Then we need to look at the entry for Gabela (Hravtska enciklopedija, book 4, 2002): "Gabela (Ital. gabella:customs, from Arab. al-qabala: tax), medieval marketplace Drijeva, later are named as Gabela, fince the second half of 15th century. At least in 1493 it is conquered by Turks. Before 1558 they built a rectangular fort with towers at angles, named Sedislam (the Wall of Islam). It became the center of the Gabela captany (orignized before 1561). Since 1537 Gabela is part of Nevesinje kadiluk. In the middle of 17th century Ali-pasha Cengic rebuilt and reinforced the fort (so called Novi grad). In 1693 the Venetians captured Gabela and repaired the fort, and in 1715 they destroyed it. Since 1718 Gabela is again under the Osmanli rule.
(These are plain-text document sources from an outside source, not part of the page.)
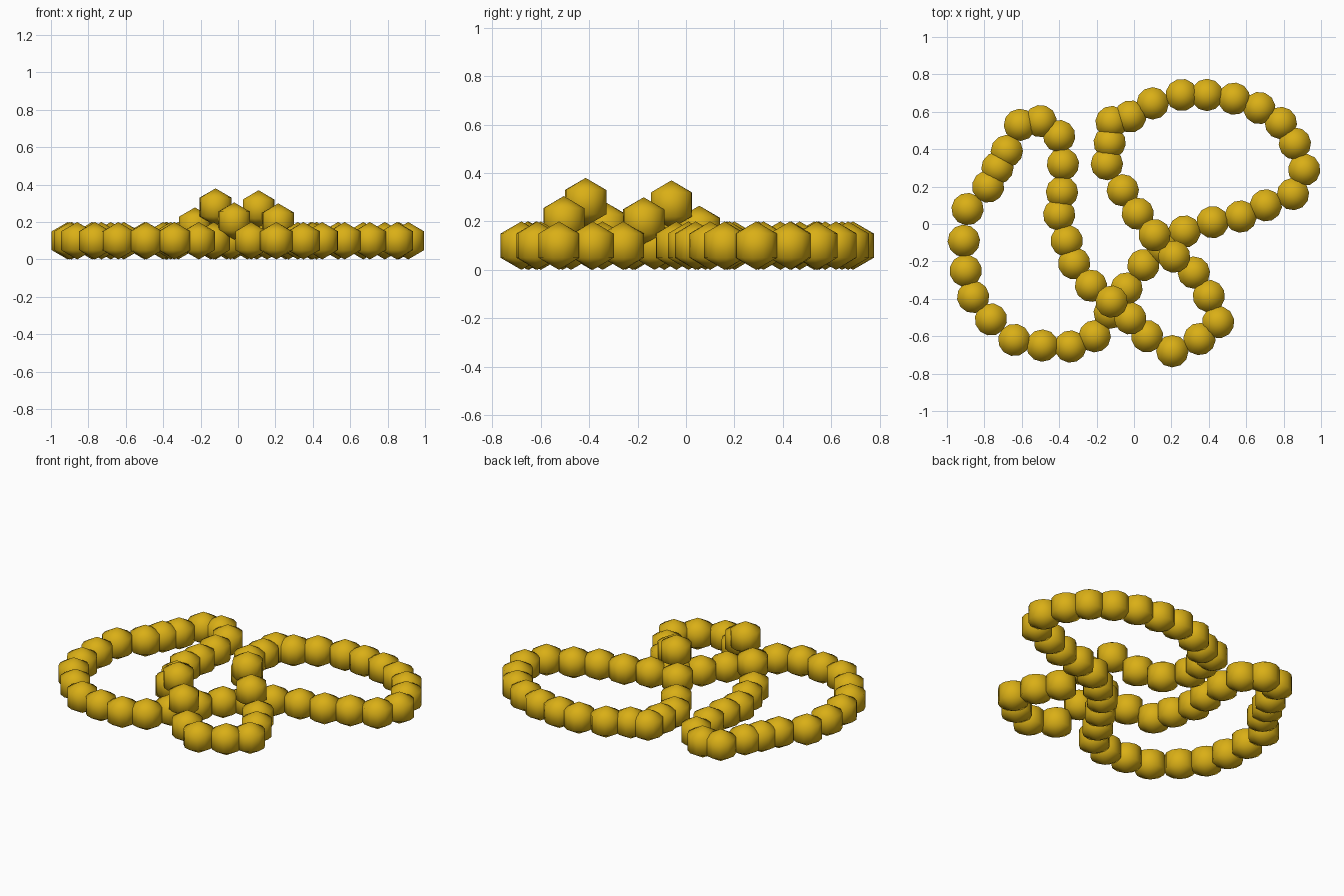
import bpy, math

R = 0.1  # bead radius

gold = bpy.data.materials.new("gold")
gold.diffuse_color = (0.70, 0.43, 0.008, 1)

# Bead centres along the closed string, seen from above
# left loop
path = [(-.23, -.33), (-.32, -.21), (-.36, -.09), (-.40, .05), (-.385, .17), (-.38, .32),
        (-.40, .47), (-.50, .55), (-.61, .53), (-.68, .39), (-.73, .30), (-.78, .20),
        (-.89, .08), (-.91, -.09), (-.90, -.25), (-.86, -.39), (-.765, -.51), (-.64, -.62),
        (-.49, -.65), (-.34, -.655), (-.21, -.60)]
# lower strand below both crossings
path += [(-.13, -.475), (-.04, -.345), (.05, -.22), (.155, -.13), (.27, -.04)]
# right loop
path += [(.42, .01), (.57, .04), (.705, .10), (.85, .16), (.91, .29), (.86, .43), (.785, .54),
         (.67, .62), (.535, .67), (.39, .69), (.255, .69), (.10, .645), (-.02, .575),
         (-.12, .545), (-.13, .435), (-.145, .32), (-.06, .18)]
# upper strand and small front loop
path += [(.02, .055), (.11, -.06), (.215, -.175), (.32, -.26), (.40, -.385), (.45, -.525),
         (.35, -.615), (.205, -.68), (.07, -.60), (-.02, -.505), (-.12, -.415)]

# Beads lifted where the string crosses over itself
lifted = {0: .178, 43: .165, 44: .27, 45: .20, 52: .205, 53: .28}

# One shared low-poly bead mesh
bpy.ops.mesh.primitive_uv_sphere_add(segments=12, ring_count=3, radius=R)
first = bpy.context.object
bpy.ops.object.shade_smooth()
first.data.name = "bead"
first.data.materials.append(gold)

for i, (x, y) in enumerate(path):
    if i == 0:
        bead = first
    else:
        bead = bpy.data.objects.new("bead", first.data)
        bpy.context.collection.objects.link(bead)
    bead.name = f"bead_{i + 1:02d}"
    bead.location = (x, y, lifted.get(i, R))
    nx, ny = path[(i + 1) % len(path)]
    bead.rotation_euler.z = math.atan2(ny - y, nx - x)  # follow the string
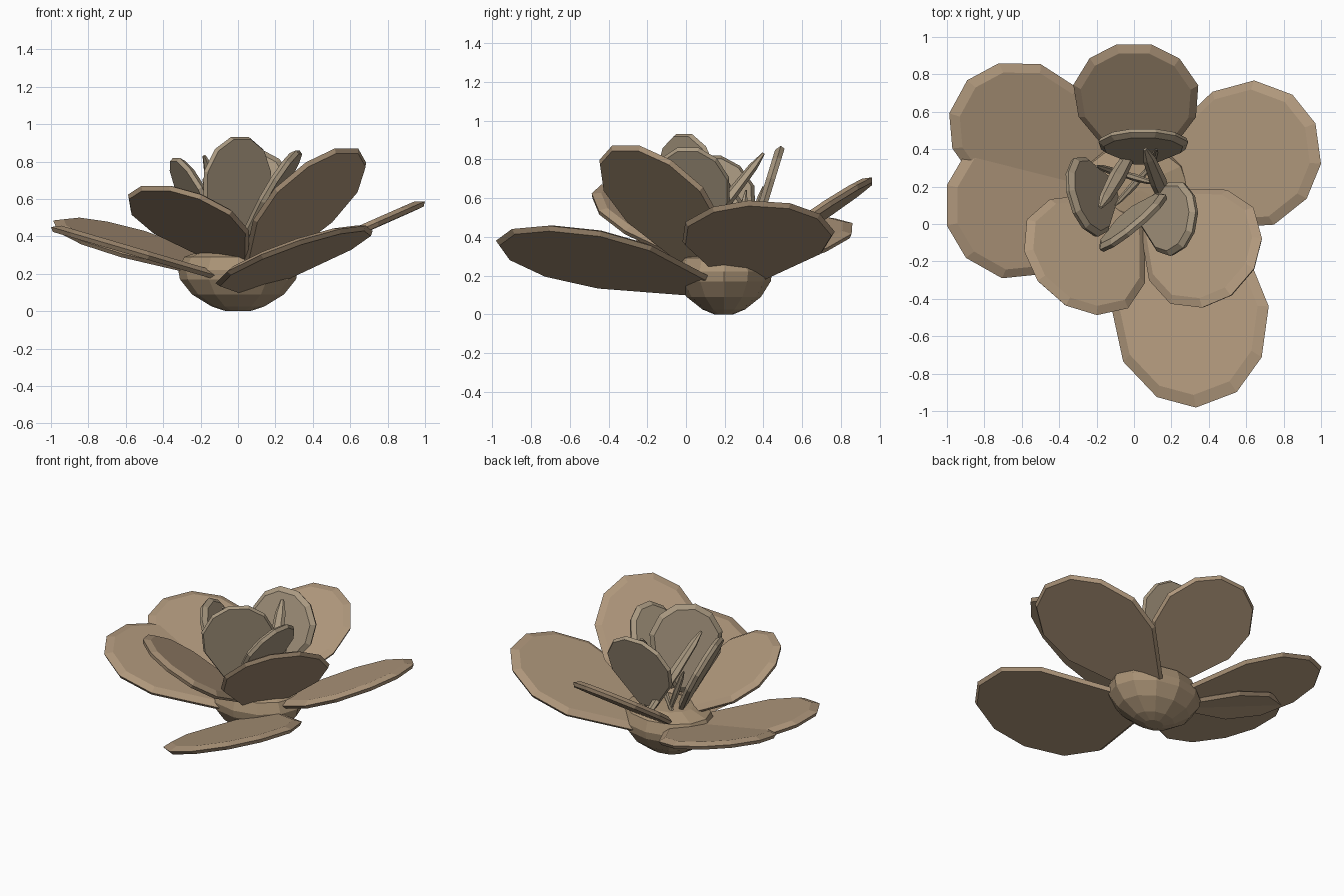
import bpy, bmesh, math
from mathutils import Vector, Matrix

if "Cube" in bpy.data.objects:
    bpy.data.objects.remove(bpy.data.objects["Cube"])

def material(name, rgb):
    m = bpy.data.materials.new(name)
    m.diffuse_color = (*rgb, 1)
    m.use_nodes = True
    m.node_tree.nodes["Principled BSDF"].inputs["Base Color"].default_value = m.diffuse_color
    return m

TAN = material("outer_tan", (0.43, 0.31, 0.20))
PALE = material("inner_pale", (0.40, 0.32, 0.22))
CORE = material("core_brown", (0.40, 0.29, 0.18))

def rings_object(name, rings, mat):
    """Loft equal-length rings of points and cap both ends."""
    bm = bmesh.new()
    loops = [[bm.verts.new(p) for p in r] for r in rings]
    n = len(rings[0])
    for a, b in zip(loops, loops[1:]):
        for i in range(n):
            bm.faces.new((a[i], a[(i + 1) % n], b[(i + 1) % n], b[i]))
    bm.faces.new(loops[0][::-1])
    bm.faces.new(loops[-1])
    bmesh.ops.recalc_face_normals(bm, faces=bm.faces)
    me = bpy.data.meshes.new(name)
    bm.to_mesh(me)
    bm.free()
    ob = bpy.data.objects.new(name, me)
    me.materials.append(mat)
    bpy.context.collection.objects.link(ob)
    return ob

# half outline of a petal: (distance along, half width)
HALF = [(0.0, 0.24), (0.43, 0.94), (0.68, 1.0), (0.89, 0.72), (1.0, 0.28)]

def petal(name, base, tip, half_w, roll=0, mat=TAN, thick=0.045):
    base, tip = Vector(base), Vector(tip)
    axis = tip - base
    length = axis.length
    d = axis.normalized()
    side = d.cross(Vector((0, 0, 1))).normalized()
    side = Matrix.Rotation(math.radians(roll), 3, d) @ side
    up = side.cross(d)
    outline = HALF + [(t, -w) for t, w in reversed(HALF)]
    def ring(k, h):
        return [base + d * length * (0.55 + (t - 0.55) * k) + side * half_w * w * k + up * h
                for t, w in outline]
    # flat underside, full rim, inset bevelled upper face
    return rings_object(name, [ring(0.96, -thick / 2), ring(1.0, 0), ring(0.88, thick / 2)], mat)

# cup under the flower
PROFILE = [(0.2, 0.0), (0.44, 0.025), (0.77, 0.09), (0.97, 0.17), (1.0, 0.22),
           (0.9, 0.29), (0.55, 0.33), (0.1, 0.34)]
rings_object("cup", [[(0.32 * r * math.cos(a), 0.195 + 0.25 * r * math.sin(a), z)
                      for a in (math.tau * i / 12 for i in range(12))]
                     for r, z in PROFILE], CORE)

# seven large outer petals
petal("outer_petal_back_left", (-0.10, 0.24, 0.20), (-0.94, 0.68, 0.49), 0.36, -3)
petal("outer_petal_left", (-0.08, 0.10, 0.18), (-1.0, 0.10, 0.45), 0.39)
petal("outer_petal_front_left", (-0.01, 0.12, 0.25), (-0.44, -0.37, 0.67), 0.36)
petal("outer_petal_front_right", (0.07, 0.13, 0.20), (0.58, -0.31, 0.87), 0.34)
petal("outer_petal_front", (0.10, 0.16, 0.13), (0.44, -0.94, 0.41), 0.43, 15)
petal("outer_petal_right", (0.08, 0.28, 0.18), (0.985, 0.43, 0.58), 0.39, -4)
petal("outer_petal_back", (0.03, 0.28, 0.25), (0.0, 0.96, 0.70), 0.335, -5)

# four small steep inner petals
petal("inner_petal_front", (-0.04, 0.05, 0.36), (0.01, -0.01, 0.93), 0.23, mat=PALE)
petal("inner_petal_back", (0.05, 0.33, 0.35), (0.05, 0.49, 0.87), 0.24, mat=PALE)
petal("inner_petal_left", (-0.10, 0.19, 0.33), (-0.33, 0.12, 0.82), 0.22, mat=PALE)
petal("inner_petal_right", (0.03, 0.06, 0.38), (0.32, 0.01, 0.86), 0.20, mat=PALE)

# stamens and crossing blades in the middle
def stamen(name, a, b, width, thick):
    a, b = Vector(a), Vector(b)
    d = (b - a).normalized()
    s = d.cross(Vector((0, 0, 1))).normalized()
    u = s.cross(d)
    rings = []
    for t, k in ((0, 0.6), (0.5, 1.0), (0.85, 0.75), (1, 0.25)):
        c = a.lerp(b, t)
        rings.append([c + s * width * k * x + u * thick * k * y
                      for x, y in ((1, 0), (0.5, 1), (-0.5, 1), (-1, 0), (-0.5, -1), (0.5, -1))])
    return rings_object(name, rings, PALE)

stamen("blade_left", (0.0, 0.41, 0.34), (-0.18, 0.09, 0.83), 0.045, 0.025)
stamen("blade_right", (0.2, 0.05, 0.38), (0.06, 0.40, 0.83), 0.045, 0.025)
for i, (a, b) in enumerate([((-0.1, 0.28, 0.3), (0.1, 0.22, 0.62)),
                            ((0.1, 0.32, 0.3), (-0.1, 0.1, 0.66)),
                            ((0.08, 0.3, 0.3), (0.12, 0.4, 0.66)),
                            ((-0.05, 0.26, 0.3), (-0.2, 0.31, 0.64))]):
    stamen(f"stamen_{i + 1}", a, b, 0.02, 0.018)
Until 1878 it was an important place the the border between Herzegovina and Dalmatia, but the role of Gabela as the fort was take by the town of Pocitelj."
Gabela is today a small town in Capljina community in B&H about 3 km from the border with Croatia on the right bank of the Neretva river, again an important point of transit, with a rail road passing though it. It may be interesting to note that based on the archeological founds and his analysis of Homer's work a Mexican archeologist R. S. Prais (sp?) determined that this may be the site of the ancient city of Troy.
The connection between Narent/Drijeva/Gabela, now in B&H and Metkovic is not quite unusual - there is about 4 km from center to center even if the border passes in between.
Zeljko Heimer, 14 Febuary 2004